Illustration: Sarah Grillo/Axios

We usually think of Memorial Day as the start of the summer, with all of the fun and relaxation that goes with it — but this one is just going to remind us of all of the plans that have been ruined by the coronavirus.

Why it matters: If you thought it was stressful to be locked down during the spring, just wait until everyone realizes that all the traditional summer activities we've been looking forward to are largely off-limits this year.

Coronavirus dashboard

Illustration: Aïda Amer/Axios

  1. Global: Total confirmed cases as of 8 a.m. ET: 5,428,605 — Total deaths: 345,375 — Total recoveries — 2,179,408Map.
  2. U.S.: Total confirmed cases as of 8 a.m. ET: 1,643,499 — Total deaths: 97,722 — Total recoveries: 366,736 — Total tested: 14,163,915Map.
  3. World: White House announces travel restrictions on Brazil Over 100 cases in Germany tied to single day of church services.
  4. Public health: Officials are urging Americans to wear masks over Memorial Day.
  5. Economy: White House economic adviser Kevin Hassett says it's possible the unemployment rate could still be in double digits by November's election.
  6. Federal government: Trump attacks a Columbia University study that suggests earlier lockdown could have saved 36,000 American lives.
  7. What should I do? Hydroxychloroquine questions answeredTraveling, asthma, dishes, disinfectants and being contagiousMasks, lending books and self-isolatingExercise, laundry, what counts as soap — Pets, moving and personal healthAnswers about the virus from Axios expertsWhat to know about social distancingHow to minimize your risk.
  8. Other resources: CDC on how to avoid the virus, what to do if you get it, the right mask to wear.

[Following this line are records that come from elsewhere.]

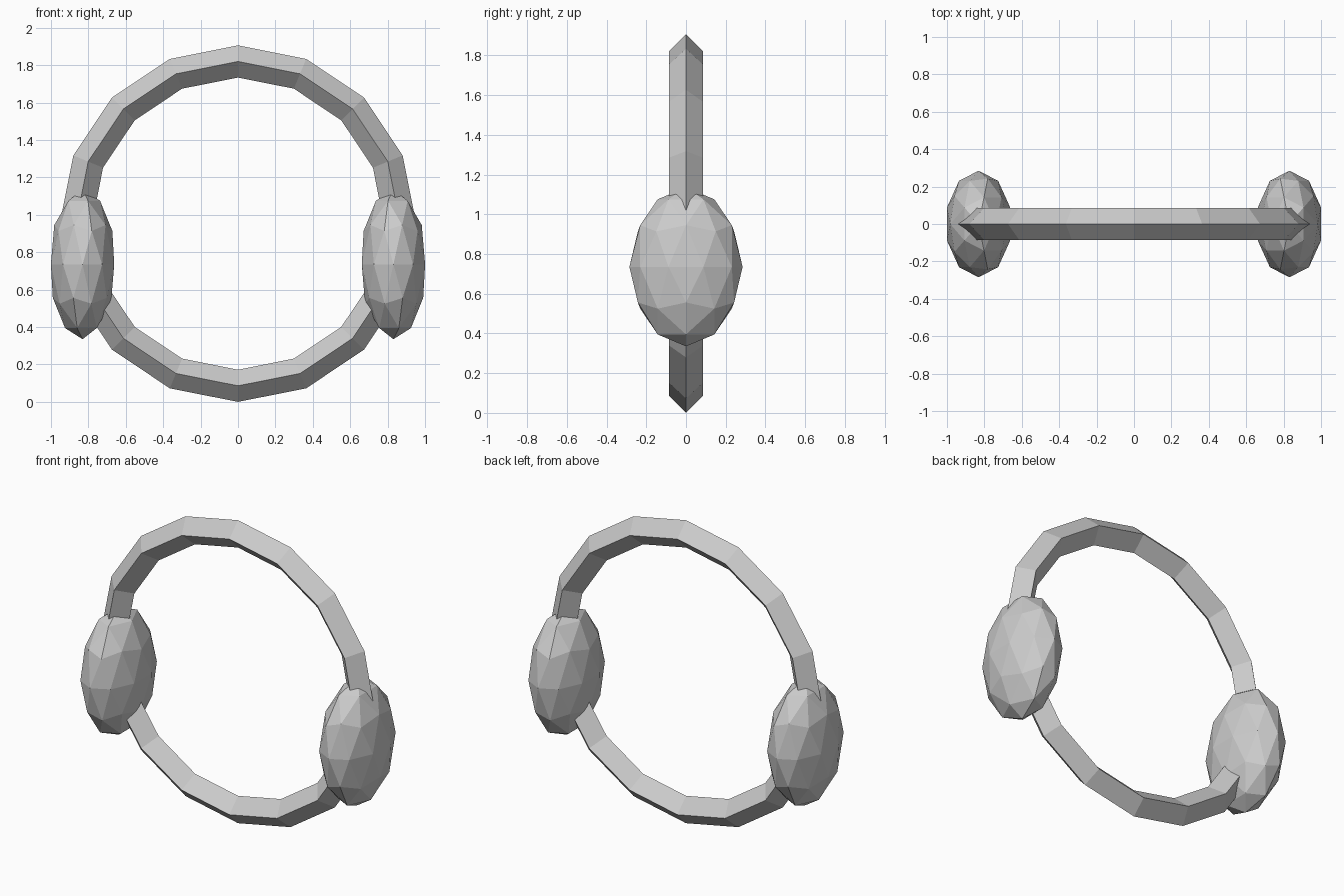
import bpy
from math import pi

cube = bpy.data.objects.get("Cube")
if cube:
    bpy.data.objects.remove(cube, do_unlink=True)

# Single plain material
grey = bpy.data.materials.new("light grey")
grey.use_nodes = True
colour = (0.6, 0.6, 0.6, 1)
grey.diffuse_color = colour
grey.node_tree.nodes["Principled BSDF"].inputs["Base Color"].default_value = colour


def finish(name):
    """Name the active object, give it the material and apply its transform."""
    ob = bpy.context.object
    ob.name = ob.data.name = name
    ob.data.materials.append(grey)
    bpy.ops.object.transform_apply(location=False, rotation=True, scale=True)
    bpy.ops.object.shade_flat()
    return ob


# Upright hoop with a diamond cross-section
bpy.ops.mesh.primitive_torus_add(
    major_segments=16, minor_segments=4, major_radius=0.867, minor_radius=0.086,
    location=(0, 0, 0.953), rotation=(pi / 2, 0, 0))
finish("hoop")

# Faceted oval pods, turned to mirror one another
for name, side in (("left_pod", 1), ("right_pod", -1)):
    bpy.ops.mesh.primitive_ico_sphere_add(
        subdivisions=2, radius=1, location=(side * 0.831, 0, 0.735),
        rotation=(0, 0, pi if side > 0 else 0))
    bpy.context.object.scale = (0.178, 0.285, 0.4)
    finish(name)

Subscribe to Mike Allen's Axios AM to follow our coronavirus coverage each morning from your inbox.

Updated 5 hours ago - Politics & Policy

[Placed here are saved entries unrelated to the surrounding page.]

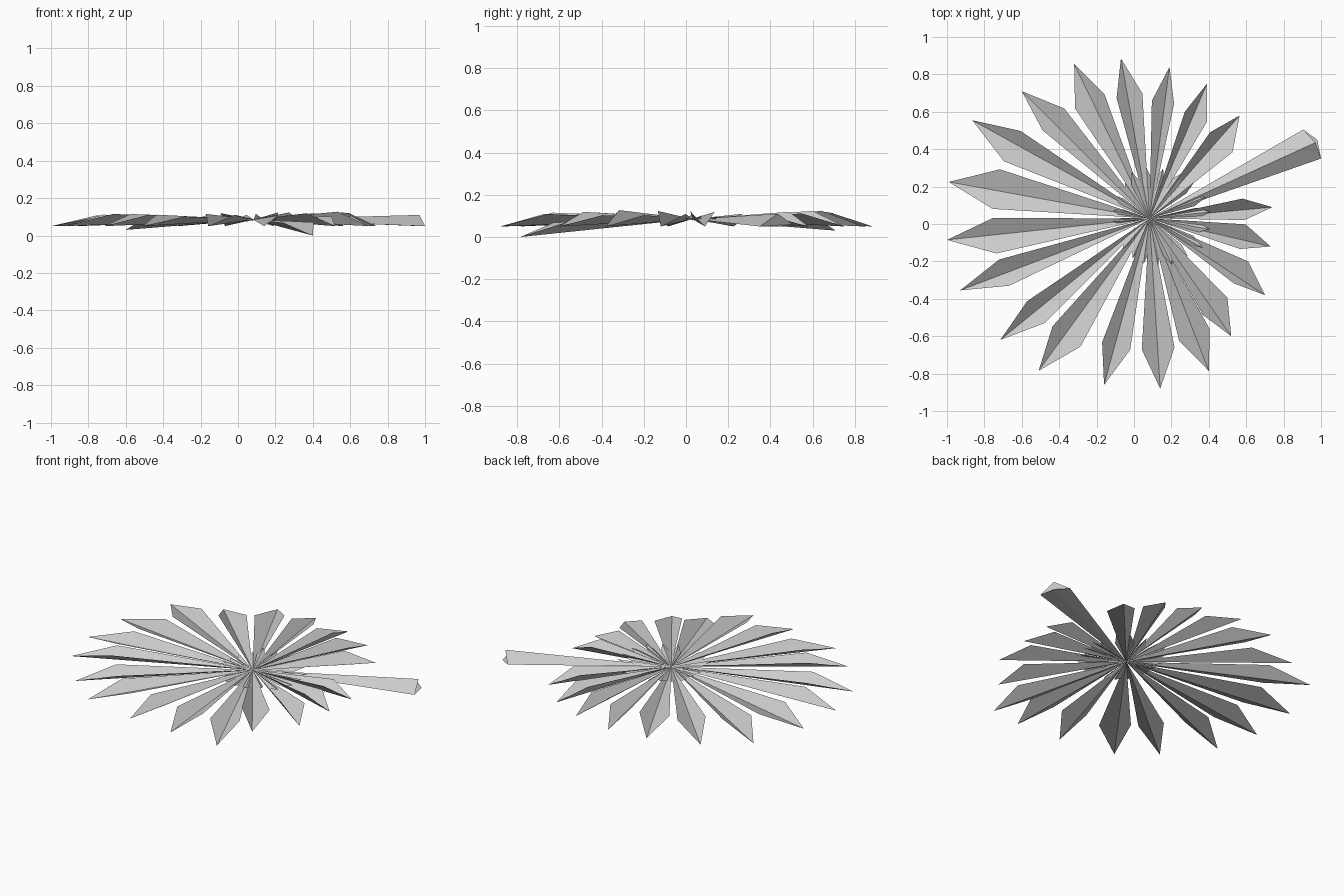
import bpy
from mathutils import Vector

cube = bpy.data.objects.get("Cube")
if cube:
    bpy.data.objects.remove(cube, do_unlink=True)

CENTRE = Vector((0.083, 0.03, 0.085))
REACH = 0.765        # shoulder position along a petal
TAIL = -0.3          # size of the stub that passes through the centre

grey = bpy.data.materials.new("light_grey")
grey.use_nodes = True
colour = (0.6, 0.6, 0.6, 1)
grey.diffuse_color = colour
grey.node_tree.nodes["Principled BSDF"].inputs["Base Color"].default_value = colour


def add_part(name, points, faces):
    """Flat-shaded object from a few points relative to the flower centre."""
    mesh = bpy.data.meshes.new(name)
    mesh.from_pydata([CENTRE + p for p in points], [], faces)
    mesh.materials.append(grey)
    mesh.update()
    part = bpy.data.objects.new(name, mesh)
    bpy.context.collection.objects.link(part)
    return part


def add_petal(name, x, y, left, right, tip_height=0.05):
    """Valley-folded blade: keel from centre to tip with two raised shoulders."""
    keel = Vector((x, y, tip_height)) - CENTRE
    side = Vector((-keel.y, keel.x, 0)).normalized()

    def shoulder(width, sign):
        rise = 0.085 - 0.4 * width      # a narrow wing is folded up more steeply
        return keel * REACH + side * (sign * width) + Vector((0, 0, rise))

    blade = [Vector(), shoulder(right, -1), keel, shoulder(left, 1)]
    folds = [(0, 1, 2), (0, 2, 3)]
    add_part(name, blade, folds)
    add_part(name + "_tail", [p * TAIL for p in blade], folds)


# Petals, clockwise from the back: tip x, tip y, left and right wing width, tip height
petals = [
    (-0.07, 0.885, 0.06, 0.08),
    (0.19, 0.84, 0.07, 0.05),
    (0.39, 0.75, 0.05, 0.08),
    (0.565, 0.58, 0.06, 0.1),
    (0.74, 0.09, 0.06, 0.055),
    (0.73, -0.12, 0.085, 0.05),
    (0.7, -0.38, 0.1, 0.04),
    (0.52, -0.6, 0.1, 0.06),
    (0.4, -0.785, 0.085, 0.09, 0.0),
    (0.14, -0.88, 0.09, 0.085),
    (-0.16, -0.86, 0.085, 0.07),
    (-0.51, -0.785, 0.105, 0.08),
    (-0.715, -0.62, 0.08, 0.07),
    (-0.93, -0.355, 0.07, 0.08),
    (-1.0, -0.085, 0.1, 0.09),
    (-0.99, 0.225, 0.1, 0.115),
    (-0.865, 0.555, 0.11, 0.075),
    (-0.6, 0.71, 0.07, 0.095, 0.03),
    (-0.32, 0.855, 0.1, 0.075),
]
for number, petal in enumerate(petals, 1):
    add_petal(f"petal_{number}", *petal)

# Stem: a ridged spike that widens from the centre to a cut end
stem_end = [(0.905, 0.505, 0.06), (0.97, 0.435, 0.11),
            (1.0, 0.35, 0.05), (0.98, 0.45, 0.05)]
corners = [Vector()] + [Vector(p) - CENTRE for p in stem_end]
sides = [(0, i + 1, (i + 1) % 4 + 1) for i in range(4)]
add_part("stem", corners, sides + [(1, 3, 2), (1, 4, 3)])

U.S. coronavirus updates

Data: The Center for Systems Science and Engineering at Johns Hopkins; Map: Andrew Witherspoon/Axios. This graphic includes "probable deaths" that New York City began reporting on April 14.

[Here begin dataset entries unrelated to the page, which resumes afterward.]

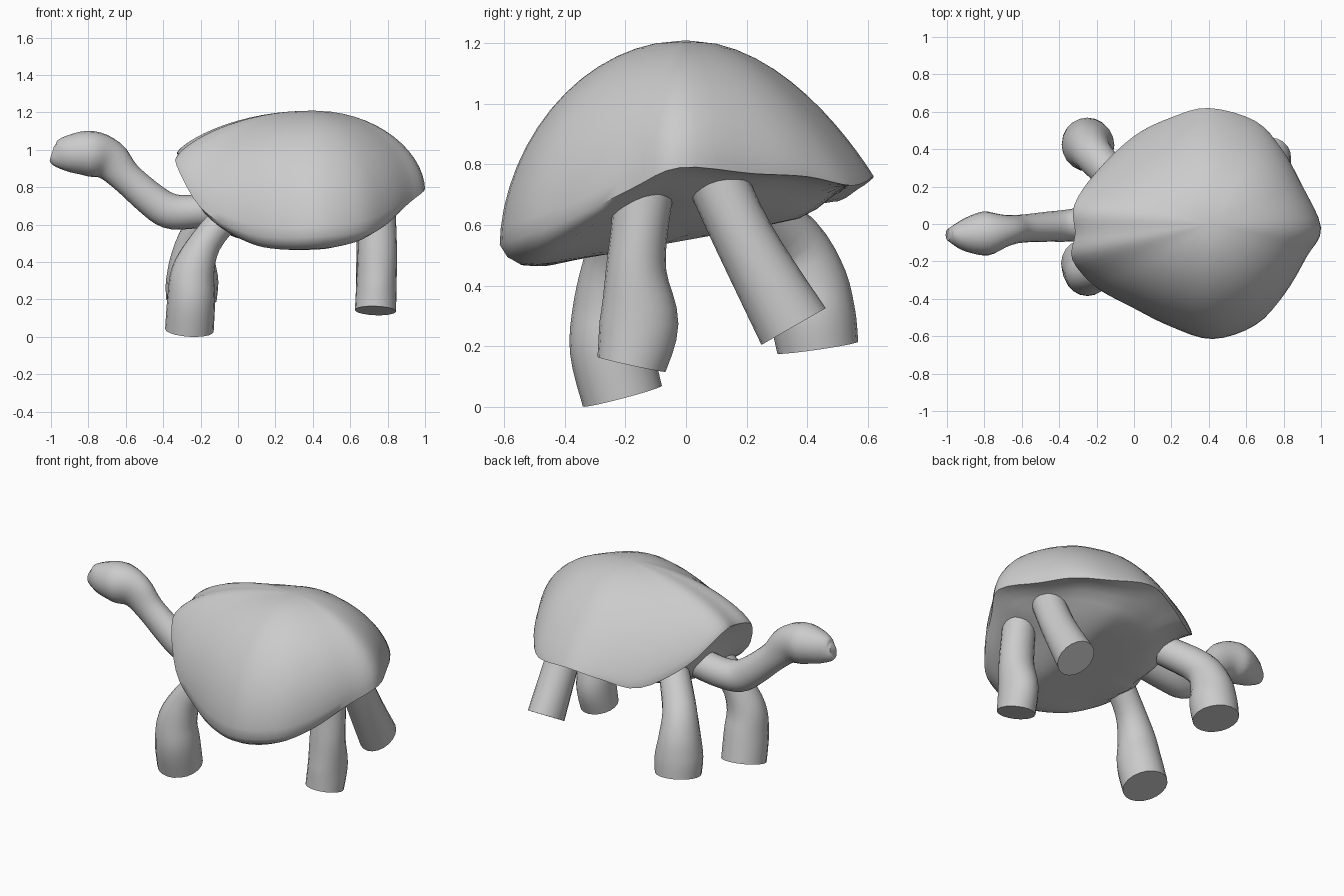
import bpy, bmesh, math
from mathutils import Vector

if "Cube" in bpy.data.objects:
    bpy.data.objects.remove(bpy.data.objects["Cube"])


def spline(pts, steps, closed=False):
    """Catmull-Rom through rows of numbers of any width."""
    n = len(pts)
    get = (lambda i: pts[i % n]) if closed else (lambda i: pts[max(0, min(n - 1, i))])
    out = []
    for i in range(n if closed else n - 1):
        a, b, c, d = (get(i + k) for k in (-1, 0, 1, 2))
        for s in range(steps):
            t = s / steps
            out.append([0.5 * (2 * q + (r - p) * t + (2 * p - 5 * q + 4 * r - w) * t * t
                               + (3 * q - p - 3 * r + w) * t ** 3)
                        for p, q, r, w in zip(a, b, c, d)])
    if not closed:
        out.append(list(pts[-1]))
    return out


def skin(name, rings, start=None, end=None, angle=45):
    """Join closed rings into a surface; ends close to a point or a flat cap."""
    bm = bmesh.new()
    loops = [[bm.verts.new(p) for p in ring] for ring in rings]
    n = len(loops[0])
    for a, b in zip(loops, loops[1:]):
        for i in range(n):
            j = (i + 1) % n
            bm.faces.new((a[i], a[j], b[j], b[i]))
    for loop, tip in ((loops[0], start), (loops[-1], end)):
        if tip is None:
            bm.faces.new(loop)
        else:
            v = bm.verts.new(tip)
            for i in range(n):
                bm.faces.new((loop[i], loop[(i + 1) % n], v))
    bmesh.ops.recalc_face_normals(bm, faces=bm.faces)
    mesh = bpy.data.meshes.new(name)
    bm.to_mesh(mesh)
    bm.free()
    obj = bpy.data.objects.new(name, mesh)
    bpy.context.collection.objects.link(obj)
    bpy.ops.object.select_all(action='DESELECT')
    obj.select_set(True)
    bpy.context.view_layer.objects.active = obj
    bpy.ops.object.shade_smooth_by_angle(angle=math.radians(angle))
    return obj


def limb(name, path, ref, sides=20, steps=4):
    """Sweep an ellipse along rows of x, y, z, radius along ref, other radius."""
    rows = spline(path, steps)
    cs = [Vector(r[:3]) for r in rows]
    rings = []
    for i, r in enumerate(rows):
        t = (cs[min(i + 1, len(cs) - 1)] - cs[max(i - 1, 0)]).normalized()
        u = (ref - t * ref.dot(t)).normalized()
        v = t.cross(u)
        rings.append([cs[i] + u * r[3] * math.cos(a) + v * r[4] * math.sin(a)
                      for a in (2 * math.pi * k / sides for k in range(sides))])
    return skin(name, rings)


# Shell: tilted rim (x, y, z, dome fullness) with a dome above and a belly below
RIM = [(1.0, -.02, .79, 1.1), (.89, .22, .77, 1.2), (.79, .40, .76, 1.45), (.65, .55, .73, 1.7),
       (.40, .62, .76, 1.9), (.20, .57, .72, 1.75), (0, .47, .68, 1.6), (-.2, .28, .80, 1.5),
       (-.32, .10, .97, 1.5), (-.315, -.05, .97, 1.5), (-.33, -.19, .92, 1.4), (-.2, -.34, .69, 1.2),
       (0, -.45, .57, 1.1), (.20, -.55, .53, 1.1), (.42, -.615, .535, 1.1), (.65, -.54, .56, 1.1),
       (.80, -.38, .62, 1.1), (.92, -.18, .72, 1.1)]
CX, TOP = .40, 1.21


def belly_z(x, y):
    s = max(0, min(1, (x - .45) / .35))
    return .55 + .18 * y + .14 * s * s * (3 - 2 * s)


def dome_point(x, y, z, p, a):
    """Climb from the rim to the top while the pointed outline rounds off."""
    dx = x - CX
    oval = 1 / math.hypot(dx / (.73 if dx < 0 else .6), y / .615)
    s = math.sin(a)
    k = math.cos(a) * (1 + (oval - 1) * .7 * s)
    return CX + dx * k, y * k, z + (TOP - z) * s ** p


rim = spline(RIM, 4, closed=True)
rings = []
for r, w, lip in ((.2, 1, 0), (.4, 1, 0), (.6, .97, 0), (.7, .8, .2), (.8, .45, .7),
                  (.89, .17, 1), (.96, .05, .7)):
    ring = []
    for x, y, z, p in rim:
        px, py = CX + (x - CX) * r, y * r
        drop = .05 * lip * max(0, min(1, -y / .5))
        ring.append((px, py, z + (belly_z(px, py) - z) * w - drop))
    rings.append(ring)
for k in range(14):
    rings.append([dome_point(*row, math.radians(6.2 * k)) for row in rim])
skin("shell", rings, (CX, 0, belly_z(CX, 0)), (CX, 0, TOP))

# Neck and head in one sweep
limb("neck_and_head", [
    (-.08, 0, .69, .09, .09), (-.25, 0, .668, .09, .09), (-.37, -.01, .675, .085, .095),
    (-.47, -.015, .74, .08, .09), (-.60, -.025, .855, .075, .087), (-.69, -.035, .945, .085, .11),
    (-.79, -.05, .98, .118, .122), (-.90, -.058, .98, .09, .1), (-.97, -.058, .978, .05, .07),
    (-.995, -.058, .983, .03, .04)], Vector((0, 1, 0)))

# Legs: each posed differently, mid-stride
LEGS = {
    "front_leg_near": [(-.03, -.20, .68, .08, .09), (-.17, -.24, .51, .085, .09),
                       (-.24, -.26, .35, .115, .11), (-.25, -.25, .20, .128, .135),
                       (-.26, -.21, .035, .13, .135)],
    "front_leg_far": [(-.06, .20, .68, .09, .09), (-.20, .35, .55, .10, .10),
                      (-.24, .405, .42, .12, .125), (-.245, .42, .30, .14, .14),
                      (-.25, .435, .195, .135, .135)],
    "rear_leg_near": [(.745, -.13, .82, .09, .11), (.745, -.15, .62, .10, .095),
                      (.745, -.165, .45, .105, .10), (.74, -.155, .28, .108, .13),
                      (.735, -.18, .14, .11, .115)],
    "rear_leg_far": [(.73, .07, .82, .09, .10), (.735, .19, .56, .10, .10),
                     (.735, .355, .265, .105, .122)],
}
for name, path in LEGS.items():
    limb(name, path, Vector((1, 0, 0)))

The CDC is warning of potentially "aggressive rodent behavior" amid a rise in reports of rat activity in several areas, as the animals search further for food while Americans stay home more during the coronavirus pandemic.

By the numbers: More than 97,700 people have died from COVID-19 and over 1.6 million have tested positive in the U.S. Over 366,700 Americans have recovered and more than 14.1 million tests have been conducted.